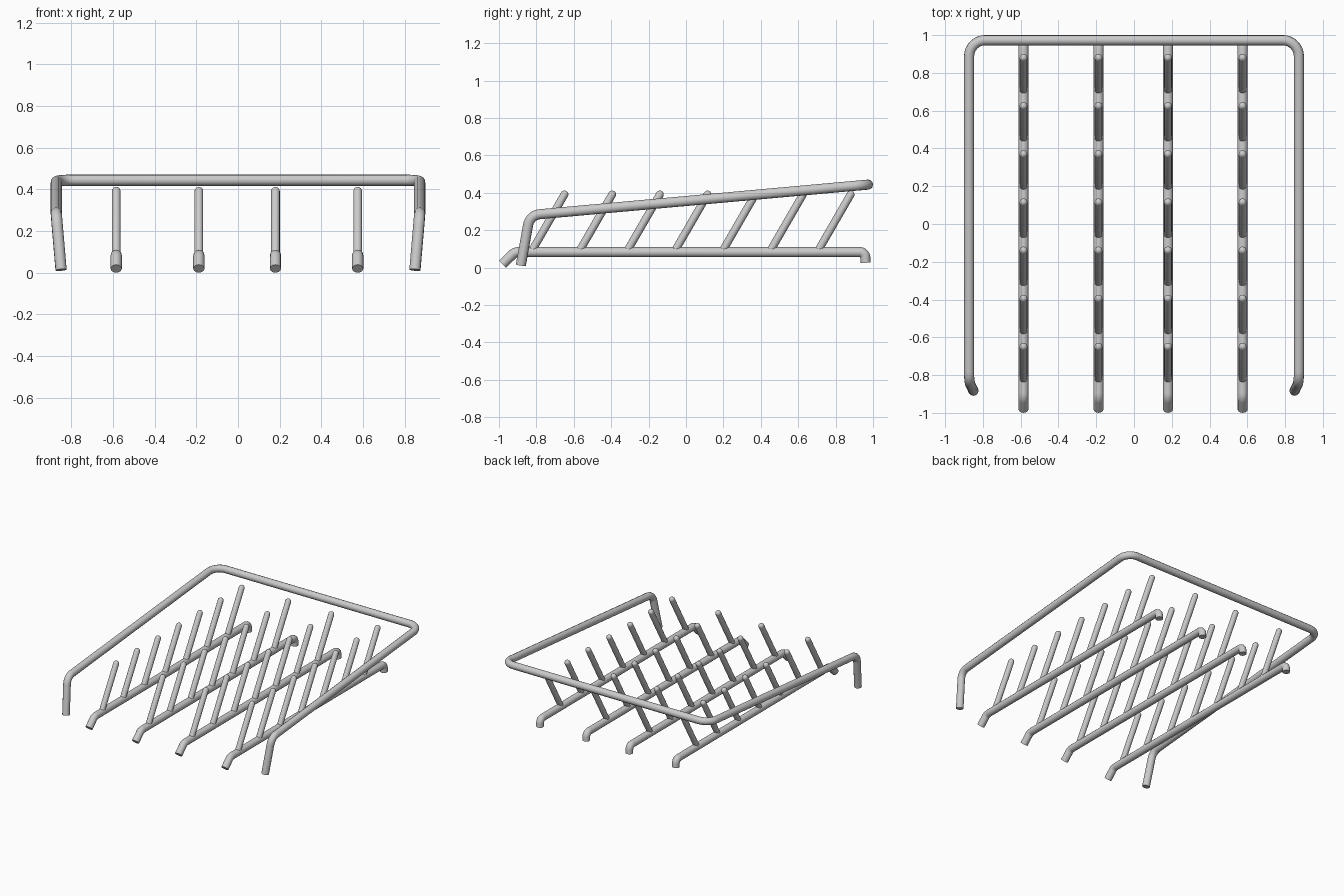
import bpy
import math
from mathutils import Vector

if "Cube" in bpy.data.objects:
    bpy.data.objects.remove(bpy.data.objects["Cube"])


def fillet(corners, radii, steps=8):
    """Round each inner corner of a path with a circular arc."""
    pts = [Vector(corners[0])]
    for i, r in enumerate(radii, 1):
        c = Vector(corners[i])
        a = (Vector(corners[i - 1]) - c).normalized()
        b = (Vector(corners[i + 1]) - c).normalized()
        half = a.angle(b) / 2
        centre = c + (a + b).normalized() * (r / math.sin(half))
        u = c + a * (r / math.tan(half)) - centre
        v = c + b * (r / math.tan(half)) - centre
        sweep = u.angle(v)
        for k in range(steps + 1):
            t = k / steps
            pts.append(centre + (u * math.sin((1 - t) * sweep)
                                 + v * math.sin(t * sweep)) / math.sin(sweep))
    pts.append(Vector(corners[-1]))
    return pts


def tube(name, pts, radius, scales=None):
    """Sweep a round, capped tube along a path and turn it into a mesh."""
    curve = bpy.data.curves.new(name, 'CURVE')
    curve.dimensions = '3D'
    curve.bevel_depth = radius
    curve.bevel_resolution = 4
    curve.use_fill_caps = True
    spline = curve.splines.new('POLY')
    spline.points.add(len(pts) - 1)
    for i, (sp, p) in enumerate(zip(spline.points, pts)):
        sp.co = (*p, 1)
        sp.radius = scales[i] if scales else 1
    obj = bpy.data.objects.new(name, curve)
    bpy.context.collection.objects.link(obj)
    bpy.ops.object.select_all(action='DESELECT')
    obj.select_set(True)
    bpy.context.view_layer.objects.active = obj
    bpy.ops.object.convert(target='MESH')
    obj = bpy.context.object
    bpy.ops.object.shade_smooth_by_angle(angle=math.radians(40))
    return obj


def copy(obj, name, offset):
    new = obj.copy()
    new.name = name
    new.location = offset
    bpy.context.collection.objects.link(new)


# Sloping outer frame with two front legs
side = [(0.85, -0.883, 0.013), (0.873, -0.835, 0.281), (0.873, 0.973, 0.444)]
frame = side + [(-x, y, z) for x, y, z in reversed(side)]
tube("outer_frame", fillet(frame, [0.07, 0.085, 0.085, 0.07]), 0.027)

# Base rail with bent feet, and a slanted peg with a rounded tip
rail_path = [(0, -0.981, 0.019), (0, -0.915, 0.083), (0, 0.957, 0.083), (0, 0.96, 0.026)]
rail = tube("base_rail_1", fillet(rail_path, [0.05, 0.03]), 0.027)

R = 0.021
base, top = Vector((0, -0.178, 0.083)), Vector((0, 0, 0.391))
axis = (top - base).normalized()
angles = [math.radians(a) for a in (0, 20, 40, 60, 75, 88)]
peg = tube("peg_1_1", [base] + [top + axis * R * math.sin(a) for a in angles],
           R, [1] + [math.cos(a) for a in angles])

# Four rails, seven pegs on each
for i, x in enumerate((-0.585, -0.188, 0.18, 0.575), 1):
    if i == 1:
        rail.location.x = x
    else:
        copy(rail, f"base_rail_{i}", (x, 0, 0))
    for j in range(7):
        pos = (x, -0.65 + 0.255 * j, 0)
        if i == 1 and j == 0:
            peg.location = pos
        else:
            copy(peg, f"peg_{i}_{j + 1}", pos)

Task instructions: The answer is a faithful copy of the records above, with the pictures removed.

Solution below:
import bpy
import math
from mathutils import Vector

if "Cube" in bpy.data.objects:
    bpy.data.objects.remove(bpy.data.objects["Cube"])


def fillet(corners, radii, steps=8):
    """Round each inner corner of a path with a circular arc."""
    pts = [Vector(corners[0])]
    for i, r in enumerate(radii, 1):
        c = Vector(corners[i])
        a = (Vector(corners[i - 1]) - c).normalized()
        b = (Vector(corners[i + 1]) - c).normalized()
        half = a.angle(b) / 2
        centre = c + (a + b).normalized() * (r / math.sin(half))
        u = c + a * (r / math.tan(half)) - centre
        v = c + b * (r / math.tan(half)) - centre
        sweep = u.angle(v)
        for k in range(steps + 1):
            t = k / steps
            pts.append(centre + (u * math.sin((1 - t) * sweep)
                                 + v * math.sin(t * sweep)) / math.sin(sweep))
    pts.append(Vector(corners[-1]))
    return pts


def tube(name, pts, radius, scales=None):
    """Sweep a round, capped tube along a path and turn it into a mesh."""
    curve = bpy.data.curves.new(name, 'CURVE')
    curve.dimensions = '3D'
    curve.bevel_depth = radius
    curve.bevel_resolution = 4
    curve.use_fill_caps = True
    spline = curve.splines.new('POLY')
    spline.points.add(len(pts) - 1)
    for i, (sp, p) in enumerate(zip(spline.points, pts)):
        sp.co = (*p, 1)
        sp.radius = scales[i] if scales else 1
    obj = bpy.data.objects.new(name, curve)
    bpy.context.collection.objects.link(obj)
    bpy.ops.object.select_all(action='DESELECT')
    obj.select_set(True)
    bpy.context.view_layer.objects.active = obj
    bpy.ops.object.convert(target='MESH')
    obj = bpy.context.object
    bpy.ops.object.shade_smooth_by_angle(angle=math.radians(40))
    return obj


def copy(obj, name, offset):
    new = obj.copy()
    new.name = name
    new.location = offset
    bpy.context.collection.objects.link(new)


# Sloping outer frame with two front legs
side = [(0.85, -0.883, 0.013), (0.873, -0.835, 0.281), (0.873, 0.973, 0.444)]
frame = side + [(-x, y, z) for x, y, z in reversed(side)]
tube("outer_frame", fillet(frame, [0.07, 0.085, 0.085, 0.07]), 0.027)

# Base rail with bent feet, and a slanted peg with a rounded tip
rail_path = [(0, -0.981, 0.019), (0, -0.915, 0.083), (0, 0.957, 0.083), (0, 0.96, 0.026)]
rail = tube("base_rail_1", fillet(rail_path, [0.05, 0.03]), 0.027)

R = 0.021
base, top = Vector((0, -0.178, 0.083)), Vector((0, 0, 0.391))
axis = (top - base).normalized()
angles = [math.radians(a) for a in (0, 20, 40, 60, 75, 88)]
peg = tube("peg_1_1", [base] + [top + axis * R * math.sin(a) for a in angles],
           R, [1] + [math.cos(a) for a in angles])

# Four rails, seven pegs on each
for i, x in enumerate((-0.585, -0.188, 0.18, 0.575), 1):
    if i == 1:
        rail.location.x = x
    else:
        copy(rail, f"base_rail_{i}", (x, 0, 0))
    for j in range(7):
        pos = (x, -0.65 + 0.255 * j, 0)
        if i == 1 and j == 0:
            peg.location = pos
        else:
            copy(peg, f"peg_{i}_{j + 1}", pos)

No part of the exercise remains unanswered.